→ **What to do**:
Leave every picture out and give back the lines below from the first through the line that holds "a closed 2D", exactly as written.

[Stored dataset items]
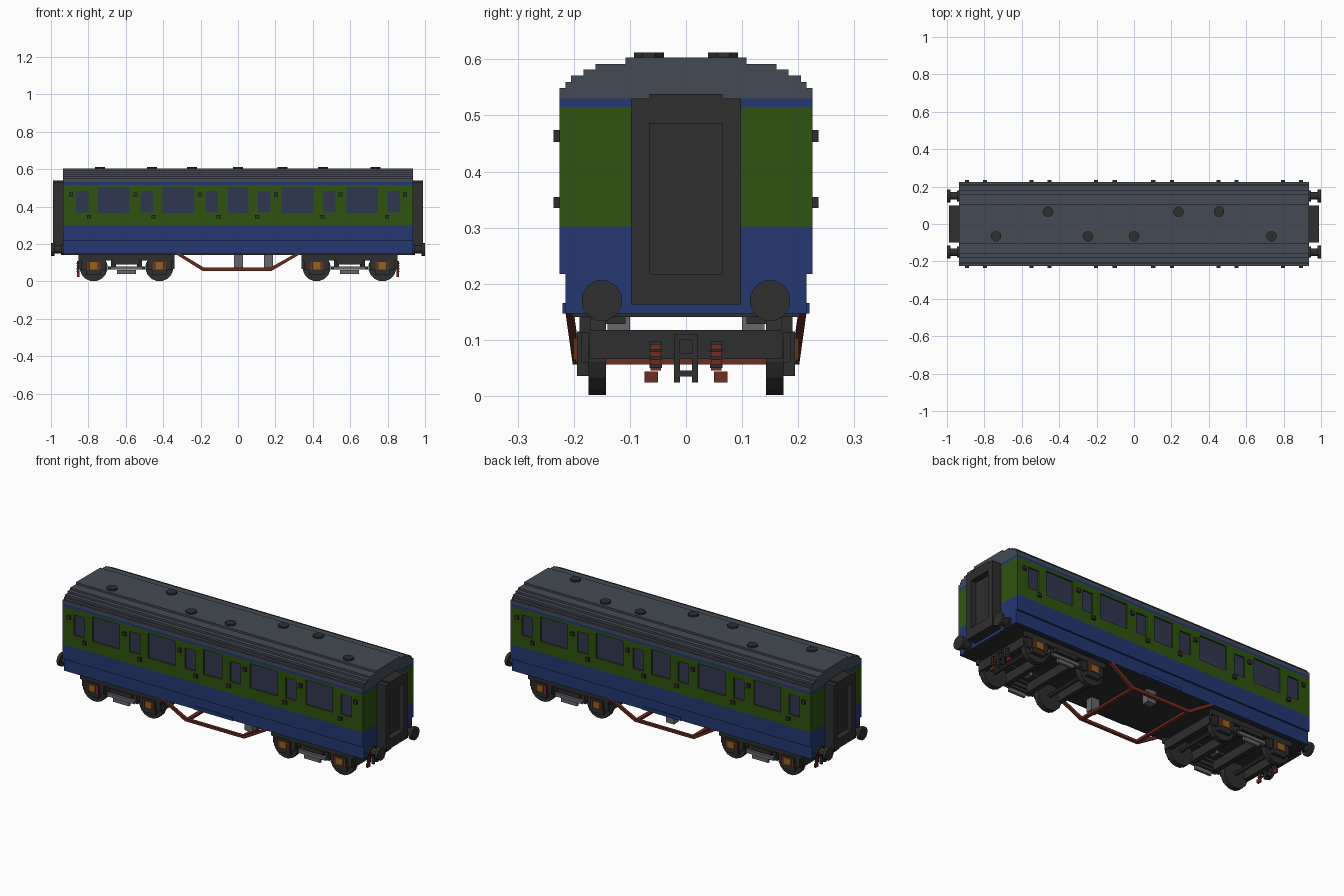
import bpy, bmesh, math
from mathutils import Matrix

cube = bpy.data.objects.get("Cube")
if cube:
    bpy.data.objects.remove(cube)


def material(name, hex_colour):
    """Flat material from an sRGB hex string, stored as linear values."""
    srgb = [int(hex_colour[i:i + 2], 16) / 255 for i in (0, 2, 4)]
    col = [c / 12.92 if c <= 0.04045 else ((c + 0.055) / 1.055) ** 2.4 for c in srgb] + [1]
    m = bpy.data.materials.new(name)
    m.use_nodes = True
    m.diffuse_color = col
    m.node_tree.nodes["Principled BSDF"].inputs["Base Color"].default_value = col
    return m


GREEN = material("leaf green", "2f5410")
BLUE = material("deep blue", "233871")
ROOF = material("slate grey", "454b55")
GLASS = material("window blue grey", "30374f")
DARK = material("charcoal", "2e2e2e")
RED = material("rust red", "702d22")
ORANGE = material("amber brown", "96611f")
GREY = material("mid grey", "66676c")


def finish(name, bm, mat, mirror=""):
    bmesh.ops.recalc_face_normals(bm, faces=bm.faces)
    me = bpy.data.meshes.new(name)
    bm.to_mesh(me)
    bm.free()
    me.materials.append(mat)
    ob = bpy.data.objects.new(name, me)
    bpy.context.collection.objects.link(ob)
    if mirror:
        mod = ob.modifiers.new("Mirror", 'MIRROR')
        mod.use_axis = ["x" in mirror, "y" in mirror, False]
        mod.use_mirror_merge = False
    return ob


def boxes(name, mat, items, mirror=""):
    """Each item is x0, x1, y0, y1, z0, z1."""
    bm = bmesh.new()
    for x0, x1, y0, y1, z0, z1 in items:
        mtx = (Matrix.Translation(((x0 + x1) / 2, (y0 + y1) / 2, (z0 + z1) / 2))
               @ Matrix.Diagonal((x1 - x0, y1 - y0, z1 - z0, 1)))
        bmesh.ops.create_cube(bm, size=1, matrix=mtx)
    return finish(name, bm, mat, mirror)


def prism(name, mat, pts, lo, hi, axis, mirror="", lean=0):
    """Extrude a closed 2D profile along x or y; lean shifts y with height."""
    bm = bmesh.new()
    rings = []
    for t in (lo, hi):
        rings.append([bm.verts.new((t, a, b) if axis == "x" else (a, t + lean * b, b))
                      for a, b in pts])
    bm.faces.new(rings[0])
    bm.faces.new(rings[1])
    n = len(pts)
    for i in range(n):
        j = (i + 1) % n
        bm.faces.new((rings[0][i], rings[0][j], rings[1][j], rings[1][i]))
    return finish(name, bm, mat, mirror)


def cylinders(name, mat, items, axis, sides, mirror=""):
    """Each item is centre x, y, z, radius, length."""
    rot = {"x": Matrix.Rotation(math.pi / 2, 4, 'Y'),
           "y": Matrix.Rotation(math.pi / 2, 4, 'X'), "z": Matrix()}[axis]
    spin = Matrix.Rotation(math.pi / sides, 4, 'Z')
    bm = bmesh.new()
    for x, y, z, r, length in items:
        bmesh.ops.create_cone(bm, cap_ends=True, segments=sides, radius1=r, radius2=r,
                              depth=length, matrix=Matrix.Translation((x, y, z)) @ rot @ spin)
    return finish(name, bm, mat, mirror)


def stepped(half):
    """Full symmetric profile from its right half, listed bottom to top."""
    return half + [(-y, z) for y, z in reversed(half)]


END, SKIN, CORE = 0.935, 0.225, 0.214

# Body shell in colour bands
prism("lower_body", BLUE, stepped([(0.215, 0.147), (0.215, 0.217), (SKIN, 0.217), (SKIN, 0.302)]),
      -END, END, "x")
boxes("body_core", GREEN, [(-END, END, -CORE, CORE, 0.302, 0.515)])
boxes("cornice_band", BLUE, [(-END, END, -SKIN, SKIN, 0.515, 0.53)])
roof_steps = [(SKIN, 0.549), (0.215, 0.56), (0.205, 0.571), (0.183, 0.582), (0.161, 0.592), (0.108, 0.603)]
roof_half = []
z_low = 0.53
for y, z in roof_steps:
    roof_half += [(y, z_low), (y, z)]
    z_low = z
prism("roof", ROOF, stepped(roof_half), -END, END, "x")
boxes("step_plate", BLUE, [(-0.12, 0.12, 0.21, 0.22, 0.147, 0.166)], "y")
boxes("floor_plate", DARK, [(-0.93, 0.93, -0.203, 0.203, 0.141, 0.15)])

# Window openings, mirrored to both halves: x0, x1, z0, z1
half_windows = [(0.58, 0.748, 0.364, 0.503), (0.233, 0.403, 0.364, 0.503)]
half_windows += [(x - 0.033, x + 0.033, 0.368, 0.482) for x in (0.832, 0.487, 0.14)]
windows = [(-0.057, 0.057, 0.364, 0.503)] + half_windows
windows += [(-b, -a, c, d) for a, b, c, d in half_windows]

# Side skin: a grid of cells with the window cells left out, then thickened
xs = sorted({-END, END} | {w[i] for w in windows for i in (0, 1)})
zs = sorted({0.302, 0.515} | {w[i] for w in windows for i in (2, 3)})
bm = bmesh.new()
grid = [[bm.verts.new((x, SKIN, z)) for z in zs] for x in xs]
for i in range(len(xs) - 1):
    for j in range(len(zs) - 1):
        cx, cz = (xs[i] + xs[i + 1]) / 2, (zs[j] + zs[j + 1]) / 2
        if not any(a < cx < b and c < cz < d for a, b, c, d in windows):
            bm.faces.new((grid[i][j], grid[i][j + 1], grid[i + 1][j + 1], grid[i + 1][j]))
skin = finish("side_skin", bm, GREEN)
if skin.data.polygons[0].normal.y < 0:
    skin.data.flip_normals()
solid = skin.modifiers.new("Thickness", 'SOLIDIFY')
solid.thickness, solid.offset = SKIN - CORE, -1
mir = skin.modifiers.new("Mirror", 'MIRROR')
mir.use_axis = (False, True, False)
mir.use_mirror_merge = False
boxes("window_glass", GLASS, [(a, b, 0.211, 0.217, c, d) for a, b, c, d in windows], "y")

# Door hinges and handles
boxes("door_hinges", DARK, [(x - 0.01, x + 0.01, 0.22, 0.236, 0.453, 0.474)
                            for x in (0.893, 0.548, 0.203)], "xy")
boxes("door_handles", DARK, [(x - 0.011, x + 0.011, 0.22, 0.236, 0.335, 0.355)
                             for x in (0.797, 0.452, 0.103)], "xy")

# Roof vents on alternating sides
cylinders("roof_vents", DARK, [(x, y, 0.606, 0.029, 0.012) for x, y in (
    (-0.738, -0.066), (-0.46, 0.066), (-0.245, -0.066), (0, -0.066),
    (0.238, 0.066), (0.455, 0.066), (0.735, -0.066))], "z", 8)

# End gangways: a frame around a recessed door
boxes("gangway", DARK, [
    (0.93, 0.99, -0.098, -0.065, 0.163, 0.53), (0.93, 0.99, 0.065, 0.098, 0.163, 0.53),
    (0.93, 0.99, -0.065, 0.065, 0.486, 0.538), (0.93, 0.99, -0.065, 0.065, 0.163, 0.217),
    (0.93, 0.957, -0.065, 0.065, 0.217, 0.486)], "x")

# Buffers
cylinders("buffers", DARK, [(0.991, 0.15, 0.17, 0.037, 0.018), (0.955, 0.15, 0.17, 0.021, 0.06),
                            (0.938, 0.15, 0.17, 0.03, 0.016)], "x", 12, "xy")

# Truss under the floor, leaning outward towards the top
prism("truss_side", RED, [(-0.335, 0.147), (-0.19, 0.056), (0.18, 0.056), (0.335, 0.147),
                          (0.305, 0.147), (0.172, 0.073), (-0.182, 0.073), (-0.305, 0.147)],
      0.179, 0.194, "y", "y", 0.14)
boxes("truss_cross_bars", RED, [(x - 0.01, x + 0.01, -0.19, 0.19, 0.056, 0.069)
                                for x in (-0.18, 0.17)])
boxes("equipment_boxes", GREY, [(-0.022, 0.028, 0.1, 0.14, 0.07, 0.143),
                                (0.138, 0.187, -0.14, -0.1, 0.07, 0.143)])

# Bogies: wheel sets, frame and trimmings, mirrored to both ends
MID, AXLES = 0.596, (0.42, 0.772)
cylinders("wheels", DARK, [(x, 0.158, 0.075, 0.075, 0.031) for x in AXLES], "y", 16, "xy")
cylinders("axles", DARK, [(x, 0, 0.08, 0.012, 0.3) for x in AXLES], "y", 8, "x")
boxes("bogie_cross_beams", DARK, [(MID + d - 0.014, MID + d + 0.014, -0.172, 0.172, 0.066, 0.118)
                                  for d in (-0.243, -0.07, 0.07, 0.243)], "x")
frame = [(MID - 0.256, MID + 0.256, 0.17, 0.19, 0.112, 0.143),
         (MID - 0.1, MID + 0.1, 0.17, 0.184, 0.062, 0.078),
         (MID - 0.1, MID + 0.1, 0.108, 0.172, 0.128, 0.143),
         (MID - 0.07, MID + 0.07, 0.18, 0.197, 0.09, 0.112)]
for x in AXLES:
    frame += [(x - 0.065, x + 0.065, 0.17, 0.186, 0.06, 0.115),
              (x - 0.04, x + 0.04, 0.17, 0.194, 0.036, 0.115)]
boxes("bogie_side_frames", DARK, frame, "xy")
boxes("axle_box_covers", ORANGE, [(x - 0.02, x + 0.02, 0.185, 0.2, 0.064, 0.102) for x in AXLES], "xy")
boxes("axle_box_guides", RED, [(x + s - 0.006, x + s + 0.006, 0.185, 0.197, 0.06, 0.105)
                               for x in AXLES for s in (-0.03, 0.03)], "xy")
boxes("bolster_springs", GREY, [(MID - 0.085, MID + 0.085, 0.178, 0.194, 0.062, 0.08),
                                (MID - 0.05, MID + 0.05, 0.178, 0.192, 0.04, 0.06),
                                (MID - 0.03, MID + 0.03, 0.1, 0.14, 0.118, 0.142)], "xy")

# Coupling link and hoses on the outer bogie beams
boxes("coupling", DARK, [(0.848, 0.862, 0.011, 0.021, 0.024, 0.11)], "xy")
boxes("coupling_bars", DARK, [(0.848, 0.862, -0.021, 0.021, z, z + 0.01) for z in (0.035, 0.066, 0.1)], "x")
boxes("brake_hoses", RED, [(0.848, 0.86, 0.045, 0.063, 0.045, 0.098),
                           (0.848, 0.86, 0.05, 0.074, 0.024, 0.044)], "xy")
boxes("hose_bands", DARK, [(0.847, 0.863, 0.043, 0.065, z, z + 0.006)
                           for z in (0.05, 0.064, 0.078, 0.092)], "xy")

→ **Your response**:
import bpy, bmesh, math
from mathutils import Matrix

cube = bpy.data.objects.get("Cube")
if cube:
    bpy.data.objects.remove(cube)


def material(name, hex_colour):
    """Flat material from an sRGB hex string, stored as linear values."""
    srgb = [int(hex_colour[i:i + 2], 16) / 255 for i in (0, 2, 4)]
    col = [c / 12.92 if c <= 0.04045 else ((c + 0.055) / 1.055) ** 2.4 for c in srgb] + [1]
    m = bpy.data.materials.new(name)
    m.use_nodes = True
    m.diffuse_color = col
    m.node_tree.nodes["Principled BSDF"].inputs["Base Color"].default_value = col
    return m


GREEN = material("leaf green", "2f5410")
BLUE = material("deep blue", "233871")
ROOF = material("slate grey", "454b55")
GLASS = material("window blue grey", "30374f")
DARK = material("charcoal", "2e2e2e")
RED = material("rust red", "702d22")
ORANGE = material("amber brown", "96611f")
GREY = material("mid grey", "66676c")


def finish(name, bm, mat, mirror=""):
    bmesh.ops.recalc_face_normals(bm, faces=bm.faces)
    me = bpy.data.meshes.new(name)
    bm.to_mesh(me)
    bm.free()
    me.materials.append(mat)
    ob = bpy.data.objects.new(name, me)
    bpy.context.collection.objects.link(ob)
    if mirror:
        mod = ob.modifiers.new("Mirror", 'MIRROR')
        mod.use_axis = ["x" in mirror, "y" in mirror, False]
        mod.use_mirror_merge = False
    return ob


def boxes(name, mat, items, mirror=""):
    """Each item is x0, x1, y0, y1, z0, z1."""
    bm = bmesh.new()
    for x0, x1, y0, y1, z0, z1 in items:
        mtx = (Matrix.Translation(((x0 + x1) / 2, (y0 + y1) / 2, (z0 + z1) / 2))
               @ Matrix.Diagonal((x1 - x0, y1 - y0, z1 - z0, 1)))
        bmesh.ops.create_cube(bm, size=1, matrix=mtx)
    return finish(name, bm, mat, mirror)


def prism(name, mat, pts, lo, hi, axis, mirror="", lean=0):
    """Extrude a closed 2D profile along x or y; lean shifts y with height."""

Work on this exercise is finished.